_Problem:_ Write out the data below in full, unchanged, minus the images.

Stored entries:
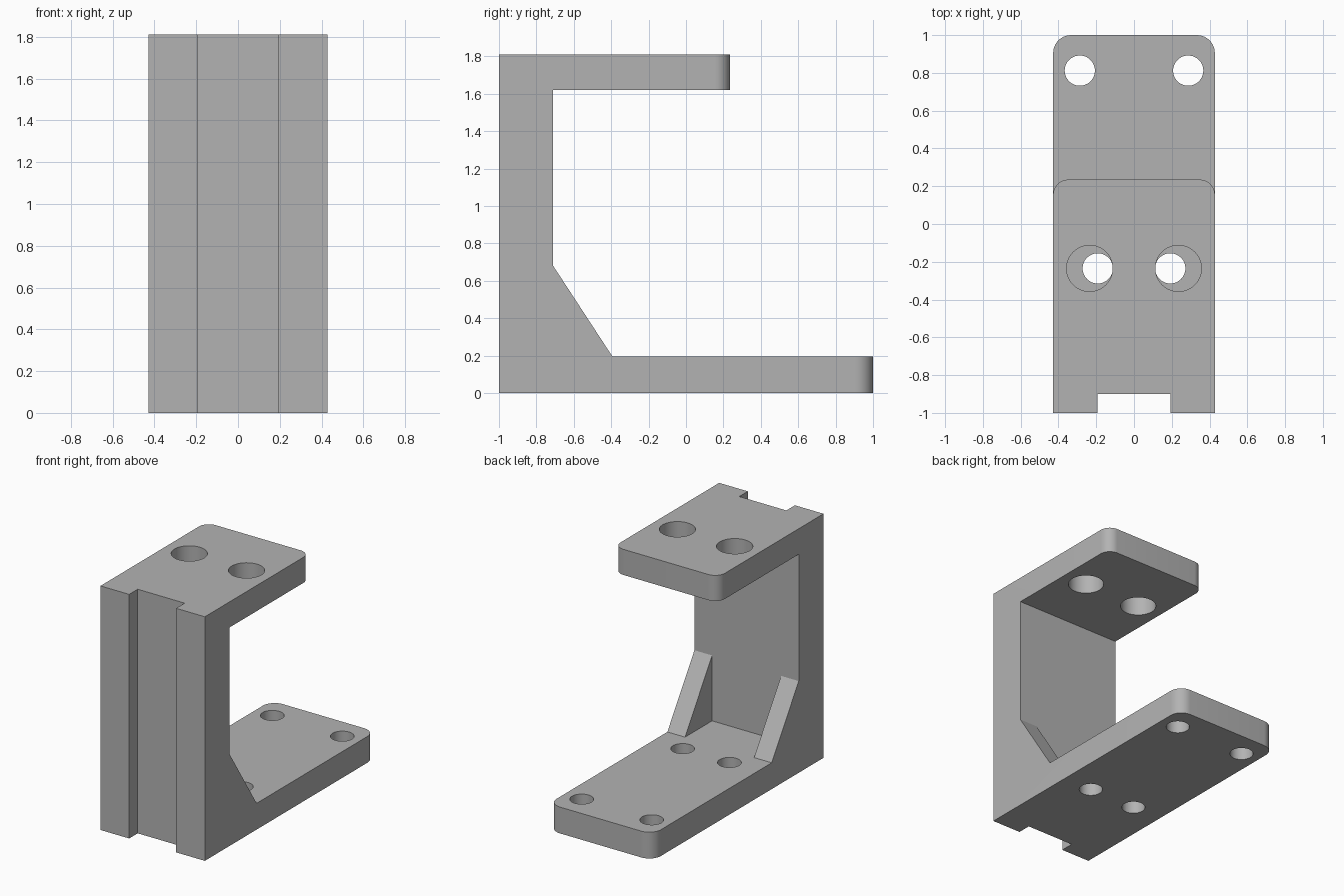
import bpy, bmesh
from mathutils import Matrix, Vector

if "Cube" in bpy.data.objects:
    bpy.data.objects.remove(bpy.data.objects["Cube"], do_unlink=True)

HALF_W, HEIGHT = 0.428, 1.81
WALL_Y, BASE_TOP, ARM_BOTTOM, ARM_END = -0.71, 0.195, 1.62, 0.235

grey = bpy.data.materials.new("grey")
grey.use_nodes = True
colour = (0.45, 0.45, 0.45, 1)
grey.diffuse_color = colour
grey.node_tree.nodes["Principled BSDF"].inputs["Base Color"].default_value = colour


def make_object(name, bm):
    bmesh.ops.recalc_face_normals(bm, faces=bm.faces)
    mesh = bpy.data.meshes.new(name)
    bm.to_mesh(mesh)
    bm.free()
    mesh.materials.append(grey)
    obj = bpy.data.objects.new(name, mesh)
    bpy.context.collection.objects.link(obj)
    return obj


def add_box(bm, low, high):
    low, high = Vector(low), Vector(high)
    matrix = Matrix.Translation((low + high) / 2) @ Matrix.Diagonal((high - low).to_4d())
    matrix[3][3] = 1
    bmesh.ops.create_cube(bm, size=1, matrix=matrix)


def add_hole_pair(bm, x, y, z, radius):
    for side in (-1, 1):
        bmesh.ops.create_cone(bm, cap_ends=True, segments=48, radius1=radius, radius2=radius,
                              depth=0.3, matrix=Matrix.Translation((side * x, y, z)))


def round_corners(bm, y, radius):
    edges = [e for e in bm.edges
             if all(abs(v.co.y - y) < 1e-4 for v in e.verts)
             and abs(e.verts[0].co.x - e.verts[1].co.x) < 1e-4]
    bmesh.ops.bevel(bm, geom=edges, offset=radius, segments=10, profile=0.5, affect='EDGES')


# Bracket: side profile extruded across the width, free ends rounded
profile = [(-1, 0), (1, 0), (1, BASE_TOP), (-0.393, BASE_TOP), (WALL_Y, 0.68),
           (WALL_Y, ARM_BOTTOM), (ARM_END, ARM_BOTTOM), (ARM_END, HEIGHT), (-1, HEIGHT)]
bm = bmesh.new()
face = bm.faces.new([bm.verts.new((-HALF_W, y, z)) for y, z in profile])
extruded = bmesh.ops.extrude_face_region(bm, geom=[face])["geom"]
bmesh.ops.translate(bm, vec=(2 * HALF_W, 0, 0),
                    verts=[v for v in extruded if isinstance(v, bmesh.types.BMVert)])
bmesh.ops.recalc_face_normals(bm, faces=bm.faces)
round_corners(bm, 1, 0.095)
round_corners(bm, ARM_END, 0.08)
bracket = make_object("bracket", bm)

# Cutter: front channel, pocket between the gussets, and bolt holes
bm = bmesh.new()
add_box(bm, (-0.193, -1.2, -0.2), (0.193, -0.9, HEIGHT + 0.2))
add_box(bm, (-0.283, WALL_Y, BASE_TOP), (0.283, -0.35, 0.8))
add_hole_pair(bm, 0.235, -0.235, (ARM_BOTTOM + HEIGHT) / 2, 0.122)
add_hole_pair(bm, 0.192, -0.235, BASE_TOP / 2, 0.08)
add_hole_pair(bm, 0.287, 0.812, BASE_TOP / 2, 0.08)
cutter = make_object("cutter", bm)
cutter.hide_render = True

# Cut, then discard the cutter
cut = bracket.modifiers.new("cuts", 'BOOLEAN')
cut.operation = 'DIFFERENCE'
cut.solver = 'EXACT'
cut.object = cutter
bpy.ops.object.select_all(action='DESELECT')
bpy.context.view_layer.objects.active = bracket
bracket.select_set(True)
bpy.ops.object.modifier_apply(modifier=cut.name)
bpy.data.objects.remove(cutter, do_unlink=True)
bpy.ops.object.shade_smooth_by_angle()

_Written response:_
import bpy, bmesh
from mathutils import Matrix, Vector

if "Cube" in bpy.data.objects:
    bpy.data.objects.remove(bpy.data.objects["Cube"], do_unlink=True)

HALF_W, HEIGHT = 0.428, 1.81
WALL_Y, BASE_TOP, ARM_BOTTOM, ARM_END = -0.71, 0.195, 1.62, 0.235

grey = bpy.data.materials.new("grey")
grey.use_nodes = True
colour = (0.45, 0.45, 0.45, 1)
grey.diffuse_color = colour
grey.node_tree.nodes["Principled BSDF"].inputs["Base Color"].default_value = colour


def make_object(name, bm):
    bmesh.ops.recalc_face_normals(bm, faces=bm.faces)
    mesh = bpy.data.meshes.new(name)
    bm.to_mesh(mesh)
    bm.free()
    mesh.materials.append(grey)
    obj = bpy.data.objects.new(name, mesh)
    bpy.context.collection.objects.link(obj)
    return obj


def add_box(bm, low, high):
    low, high = Vector(low), Vector(high)
    matrix = Matrix.Translation((low + high) / 2) @ Matrix.Diagonal((high - low).to_4d())
    matrix[3][3] = 1
    bmesh.ops.create_cube(bm, size=1, matrix=matrix)


def add_hole_pair(bm, x, y, z, radius):
    for side in (-1, 1):
        bmesh.ops.create_cone(bm, cap_ends=True, segments=48, radius1=radius, radius2=radius,
                              depth=0.3, matrix=Matrix.Translation((side * x, y, z)))


def round_corners(bm, y, radius):
    edges = [e for e in bm.edges
             if all(abs(v.co.y - y) < 1e-4 for v in e.verts)
             and abs(e.verts[0].co.x - e.verts[1].co.x) < 1e-4]
    bmesh.ops.bevel(bm, geom=edges, offset=radius, segments=10, profile=0.5, affect='EDGES')


# Bracket: side profile extruded across the width, free ends rounded
profile = [(-1, 0), (1, 0), (1, BASE_TOP), (-0.393, BASE_TOP), (WALL_Y, 0.68),
           (WALL_Y, ARM_BOTTOM), (ARM_END, ARM_BOTTOM), (ARM_END, HEIGHT), (-1, HEIGHT)]
bm = bmesh.new()
face = bm.faces.new([bm.verts.new((-HALF_W, y, z)) for y, z in profile])
extruded = bmesh.ops.extrude_face_region(bm, geom=[face])["geom"]
bmesh.ops.translate(bm, vec=(2 * HALF_W, 0, 0),
                    verts=[v for v in extruded if isinstance(v, bmesh.types.BMVert)])
bmesh.ops.recalc_face_normals(bm, faces=bm.faces)
round_corners(bm, 1, 0.095)
round_corners(bm, ARM_END, 0.08)
bracket = make_object("bracket", bm)

# Cutter: front channel, pocket between the gussets, and bolt holes
bm = bmesh.new()
add_box(bm, (-0.193, -1.2, -0.2), (0.193, -0.9, HEIGHT + 0.2))
add_box(bm, (-0.283, WALL_Y, BASE_TOP), (0.283, -0.35, 0.8))
add_hole_pair(bm, 0.235, -0.235, (ARM_BOTTOM + HEIGHT) / 2, 0.122)
add_hole_pair(bm, 0.192, -0.235, BASE_TOP / 2, 0.08)
add_hole_pair(bm, 0.287, 0.812, BASE_TOP / 2, 0.08)
cutter = make_object("cutter", bm)
cutter.hide_render = True

# Cut, then discard the cutter
cut = bracket.modifiers.new("cuts", 'BOOLEAN')
cut.operation = 'DIFFERENCE'
cut.solver = 'EXACT'
cut.object = cutter
bpy.ops.object.select_all(action='DESELECT')
bpy.context.view_layer.objects.active = bracket
bracket.select_set(True)
bpy.ops.object.modifier_apply(modifier=cut.name)
bpy.data.objects.remove(cutter, do_unlink=True)
bpy.ops.object.shade_smooth_by_angle()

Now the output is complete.